=== Begin Enclosure ===

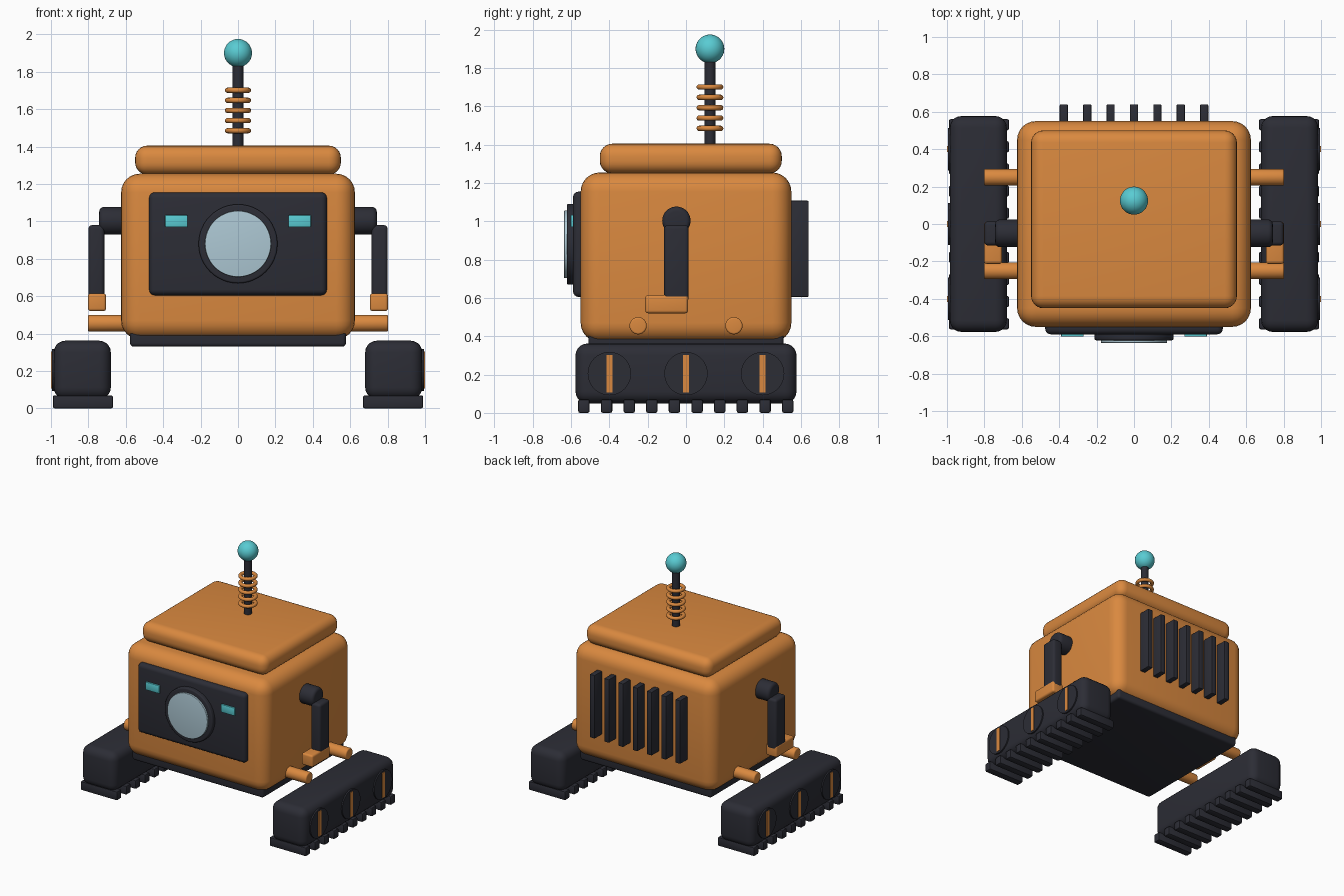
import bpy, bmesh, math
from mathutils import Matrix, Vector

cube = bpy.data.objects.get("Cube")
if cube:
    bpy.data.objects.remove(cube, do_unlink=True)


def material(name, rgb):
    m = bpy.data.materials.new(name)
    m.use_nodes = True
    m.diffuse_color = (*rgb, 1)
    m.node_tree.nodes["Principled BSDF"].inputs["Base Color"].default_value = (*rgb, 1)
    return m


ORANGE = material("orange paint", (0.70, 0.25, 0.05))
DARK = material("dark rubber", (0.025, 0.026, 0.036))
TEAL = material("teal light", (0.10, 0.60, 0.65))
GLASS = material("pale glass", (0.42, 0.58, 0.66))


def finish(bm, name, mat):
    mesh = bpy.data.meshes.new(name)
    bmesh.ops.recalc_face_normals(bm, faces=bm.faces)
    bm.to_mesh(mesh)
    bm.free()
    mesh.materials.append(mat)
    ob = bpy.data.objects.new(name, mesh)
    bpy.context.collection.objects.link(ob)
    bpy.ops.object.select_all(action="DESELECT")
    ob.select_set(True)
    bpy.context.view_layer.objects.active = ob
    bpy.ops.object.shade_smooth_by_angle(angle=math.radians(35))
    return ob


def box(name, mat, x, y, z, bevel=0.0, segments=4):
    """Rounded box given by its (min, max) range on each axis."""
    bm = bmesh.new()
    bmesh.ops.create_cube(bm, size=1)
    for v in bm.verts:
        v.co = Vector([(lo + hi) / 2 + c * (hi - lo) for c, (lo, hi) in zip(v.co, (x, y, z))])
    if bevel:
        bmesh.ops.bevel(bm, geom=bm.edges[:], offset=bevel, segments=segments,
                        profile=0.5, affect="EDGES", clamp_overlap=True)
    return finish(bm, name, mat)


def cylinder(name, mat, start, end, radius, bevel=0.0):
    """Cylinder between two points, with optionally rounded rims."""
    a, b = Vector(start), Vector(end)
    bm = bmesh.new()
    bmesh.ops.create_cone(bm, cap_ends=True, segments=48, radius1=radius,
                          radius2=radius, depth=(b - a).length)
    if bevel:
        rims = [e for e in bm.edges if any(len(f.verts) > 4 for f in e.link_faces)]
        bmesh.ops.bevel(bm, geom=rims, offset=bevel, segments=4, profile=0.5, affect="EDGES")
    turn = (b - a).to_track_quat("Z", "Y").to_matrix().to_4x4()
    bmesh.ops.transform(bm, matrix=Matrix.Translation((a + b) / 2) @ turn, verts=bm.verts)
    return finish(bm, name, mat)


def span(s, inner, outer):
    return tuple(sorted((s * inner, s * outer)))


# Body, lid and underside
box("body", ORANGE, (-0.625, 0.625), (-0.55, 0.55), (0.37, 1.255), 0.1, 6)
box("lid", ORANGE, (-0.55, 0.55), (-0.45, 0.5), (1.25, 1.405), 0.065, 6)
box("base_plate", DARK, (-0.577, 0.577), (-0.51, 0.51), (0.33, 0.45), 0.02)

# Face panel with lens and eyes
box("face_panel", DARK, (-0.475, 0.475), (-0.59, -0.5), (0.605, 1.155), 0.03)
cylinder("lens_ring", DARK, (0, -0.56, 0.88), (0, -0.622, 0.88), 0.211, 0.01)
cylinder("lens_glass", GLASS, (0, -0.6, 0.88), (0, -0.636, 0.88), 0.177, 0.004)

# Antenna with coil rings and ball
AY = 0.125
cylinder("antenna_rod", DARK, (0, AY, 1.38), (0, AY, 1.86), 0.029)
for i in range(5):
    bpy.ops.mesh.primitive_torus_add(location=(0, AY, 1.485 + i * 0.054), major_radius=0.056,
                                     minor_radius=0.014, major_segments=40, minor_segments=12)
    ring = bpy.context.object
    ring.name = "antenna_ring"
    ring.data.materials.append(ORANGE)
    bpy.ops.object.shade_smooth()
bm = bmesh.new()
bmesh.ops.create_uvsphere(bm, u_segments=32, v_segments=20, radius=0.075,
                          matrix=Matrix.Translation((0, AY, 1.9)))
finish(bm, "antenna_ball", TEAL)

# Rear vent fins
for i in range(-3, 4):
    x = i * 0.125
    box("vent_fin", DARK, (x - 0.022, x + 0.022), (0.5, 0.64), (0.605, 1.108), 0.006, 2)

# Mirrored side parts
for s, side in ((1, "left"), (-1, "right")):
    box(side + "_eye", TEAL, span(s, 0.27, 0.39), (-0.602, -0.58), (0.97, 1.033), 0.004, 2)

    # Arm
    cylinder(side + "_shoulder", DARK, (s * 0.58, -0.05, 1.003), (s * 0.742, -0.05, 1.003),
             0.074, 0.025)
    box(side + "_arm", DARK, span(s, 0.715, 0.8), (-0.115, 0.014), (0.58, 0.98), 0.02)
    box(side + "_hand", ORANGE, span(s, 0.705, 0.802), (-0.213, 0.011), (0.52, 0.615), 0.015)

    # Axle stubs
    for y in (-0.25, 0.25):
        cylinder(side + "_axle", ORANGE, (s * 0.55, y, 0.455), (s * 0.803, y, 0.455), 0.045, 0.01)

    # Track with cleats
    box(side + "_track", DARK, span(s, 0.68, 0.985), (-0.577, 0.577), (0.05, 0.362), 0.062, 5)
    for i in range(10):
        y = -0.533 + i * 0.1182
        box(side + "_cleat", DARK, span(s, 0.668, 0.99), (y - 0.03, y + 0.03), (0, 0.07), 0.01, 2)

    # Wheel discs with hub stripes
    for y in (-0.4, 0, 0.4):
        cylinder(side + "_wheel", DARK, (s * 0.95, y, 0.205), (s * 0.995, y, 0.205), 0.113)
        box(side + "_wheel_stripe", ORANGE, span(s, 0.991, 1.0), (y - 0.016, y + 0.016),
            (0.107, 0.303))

=== End Enclosure ===

[Activity]
Reproduce only the lines from the first line of the listing above up to and including the line that holds "m.diffuse_color = (*rgb, 1)". Omit the pictures.

[Task answer]
import bpy, bmesh, math
from mathutils import Matrix, Vector

cube = bpy.data.objects.get("Cube")
if cube:
    bpy.data.objects.remove(cube, do_unlink=True)


def material(name, rgb):
    m = bpy.data.materials.new(name)
    m.use_nodes = True
    m.diffuse_color = (*rgb, 1)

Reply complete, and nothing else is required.